So, when Iran's government announced over the weekend that Mir Hossein Moussavi had lost in his bid to become the country's next president, young Iranians took to the streets by the thousands alleging ballot fraud.
Thousands of others around the globe championed the cause on social-networking Web sites and agreed to wear green on Monday in solidarity with Moussavi's supporters.
But what is often lost in the outrage is whether Iran would look different under a Moussavi presidency.
While the president calls the Holocaust a myth, Moussavi has condemned the killing of Jews.
While Ahmadinejad has unleashed the morality police to ensure that women cover their hair in public, Moussavi has pledged his support for women's rights.
"And now he's being faced with the question: Should he unleash the young people out onto the streets who supported him -- thus threatening the very system that he fought for?"
He, like most Iranians in power, does not believe in the existence of Israel. He defended the taking of hostages at the U.S. Embassy in Iran in 1979, which led to the break in ties between the countries.
Originally posted by Oatmeal
I think it would be easier with Moussavi at the helm because Obama could deal with him a little easier.
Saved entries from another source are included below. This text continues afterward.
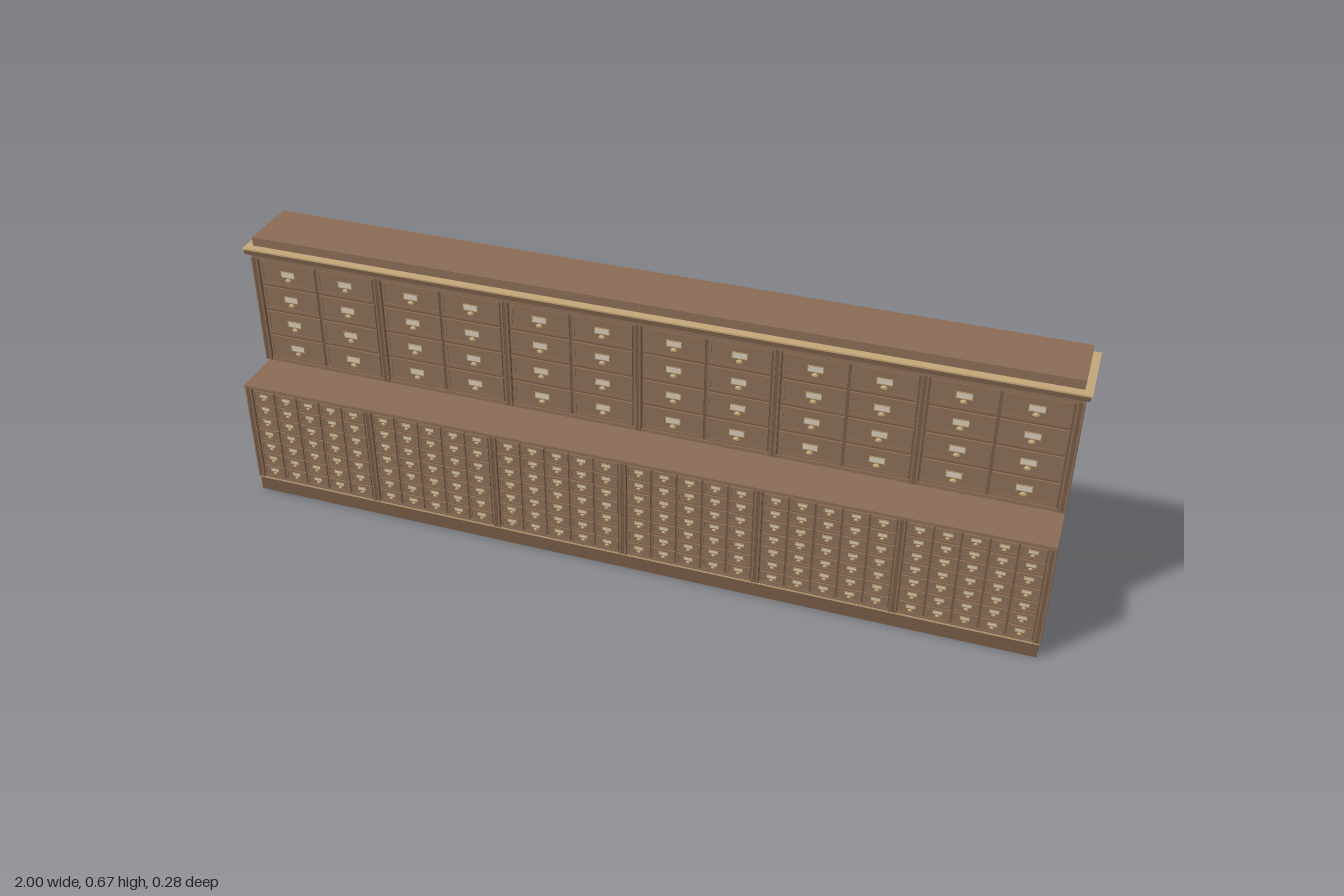
import * as THREE from 'three';

const mat = (color) => new THREE.MeshStandardMaterial({ color });
const wood = mat(0x8b6d56);
const darkWood = mat(0x765a45);
const gold = mat(0xc4a878);
const paper = mat(0xd6cbb8);
const brass = mat(0xb39a6c);

const BAYS = 6;
const PITCH = 0.3265;

function add(parent, name, geometry, material, x = 0, y = 0, z = 0) {
  const mesh = new THREE.Mesh(geometry, material);
  mesh.name = name;
  mesh.position.set(x, y, z);
  parent.add(mesh);
  return mesh;
}

// Box given by its half width and its y and z ranges
function slab(parent, name, halfW, y0, y1, z0, z1, material = wood) {
  const g = new THREE.BoxGeometry(halfW * 2, y1 - y0, z1 - z0);
  return add(parent, name, g, material, 0, (y0 + y1) / 2, (z0 + z1) / 2);
}

// Rectangular ring, lying in xy and rising along +z
function ring(w, h, border, depth) {
  const rect = (path, a, b) => path.moveTo(-a, -b).lineTo(a, -b).lineTo(a, b).lineTo(-a, b).closePath();
  const shape = rect(new THREE.Shape(), w / 2, h / 2);
  shape.holes.push(rect(new THREE.Path(), w / 2 - border, h / 2 - border));
  return new THREE.ExtrudeGeometry(shape, { depth, bevelEnabled: false });
}

// Half-round cup pull, flat side at z = 0, open below
function cupPull(w, h, depth) {
  const g = new THREE.SphereGeometry(1, 8, 4, 0, Math.PI, 0, Math.PI / 2);
  return g.scale(w / 2, h, depth);
}

// Returns a function that places one drawer from shared geometries
function drawerKit(w, h, border, label, pull, rise) {
  const front = new THREE.BoxGeometry(w, h, 0.004);
  const rim = ring(w, h, border, 0.0015);
  const card = new THREE.BoxGeometry(label[0], label[1], 0.0008);
  const holder = ring(label[0] + 0.003, label[1] + 0.003, 0.0018, 0.0014);
  const cup = cupPull(...pull);
  return (parent, x, y, z) => {
    const drawer = new THREE.Group();
    drawer.name = 'drawer';
    drawer.position.set(x, y, z);
    add(drawer, 'drawerFront', front, wood, 0, 0, 0.002);
    add(drawer, 'drawerRim', rim, wood, 0, 0, 0.004);
    add(drawer, 'labelCard', card, paper, 0, rise, 0.0044);
    add(drawer, 'labelHolder', holder, brass, 0, rise, 0.004);
    add(drawer, 'cupPull', cup, brass, 0, rise - label[1] / 2 - pull[1] - 0.003, 0.004);
    parent.add(drawer);
  };
}

// Face frame with pilasters, and a grid of drawers in every bay
function drawerFace(parent, name, o) {
  const face = new THREE.Group();
  face.name = name;
  parent.add(face);
  const h = o.y1 - o.y0, midY = (o.y0 + o.y1) / 2;
  slab(face, 'backPanel', 0.98, o.y0, o.y1, o.z, o.z + 0.002, darkWood);
  slab(face, 'bottomRail', 0.98, o.y0, o.gridY0, o.z, o.z + 0.005);
  slab(face, 'topRail', 0.98, o.gridY1, o.y1, o.z, o.z + 0.005);

  const pilaster = new THREE.BoxGeometry(0.019, h, 0.006);
  const bead = new THREE.BoxGeometry(0.004, h, 0.002);
  for (let i = 0; i <= BAYS; i++) {
    const x = (i - BAYS / 2) * PITCH;
    add(face, 'pilaster', pilaster, darkWood, x, midY, o.z + 0.003);
    for (const s of [-1, 1]) add(face, 'pilasterBead', bead, wood, x + s * 0.006, midY, o.z + 0.007);
  }

  const cw = (PITCH - 0.019) / o.cols, rh = (o.gridY1 - o.gridY0) / o.rows;
  const place = drawerKit(cw - o.gap, rh - o.gap, o.border, o.label, o.pull, o.rise);
  for (let b = 0; b < BAYS; b++) {
    const bay = new THREE.Group();
    bay.name = 'drawerBay';
    face.add(bay);
    const cx = (b + 0.5 - BAYS / 2) * PITCH;
    for (let c = 0; c < o.cols; c++) {
      for (let r = 0; r < o.rows; r++) {
        place(bay, cx + (c + 0.5 - o.cols / 2) * cw, o.gridY0 + (r + 0.5) * rh, o.z + 0.001);
      }
    }
  }
}

export function createModel() {
  const cabinet = new THREE.Group();
  cabinet.name = 'apothecaryCabinet';

  // Lower carcass and counter
  slab(cabinet, 'plinth', 0.985, 0, 0.037, -0.131, 0.135, darkWood);
  slab(cabinet, 'plinthTrim', 0.986, 0.037, 0.041, -0.132, 0.136, gold);
  slab(cabinet, 'lowerBody', 0.98, 0.041, 0.309, -0.131, 0.123);
  slab(cabinet, 'counter', 0.987, 0.309, 0.318, -0.138, 0.141);

  // Upper carcass and stepped cornice
  slab(cabinet, 'upperBody', 0.98, 0.318, 0.61, -0.131, 0.013);
  slab(cabinet, 'corniceLower', 0.987, 0.61, 0.629, -0.138, 0.025);
  slab(cabinet, 'corniceUpper', 0.997, 0.629, 0.641, -0.14, 0.039, darkWood);
  slab(cabinet, 'corniceTrim', 1, 0.641, 0.645, -0.142, 0.041, gold);
  slab(cabinet, 'topCap', 0.982, 0.645, 0.667, -0.131, 0.02);

  // Small drawers below, wide drawers above
  drawerFace(cabinet, 'lowerDrawers', {
    y0: 0.041, y1: 0.309, z: 0.13, gridY0: 0.045, gridY1: 0.305,
    cols: 5, rows: 7, gap: 0.005, border: 0.004,
    label: [0.02, 0.007], pull: [0.012, 0.005, 0.003], rise: 0.004,
  });
  drawerFace(cabinet, 'upperDrawers', {
    y0: 0.328, y1: 0.615, z: 0.0205, gridY0: 0.336, gridY1: 0.614,
    cols: 2, rows: 4, gap: 0.007, border: 0.007,
    label: [0.034, 0.014], pull: [0.018, 0.008, 0.005], rise: 0.003,
  });
  return cabinet;
}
Our Obama talking to their Obama. But really there would be as much change in policy as there is here.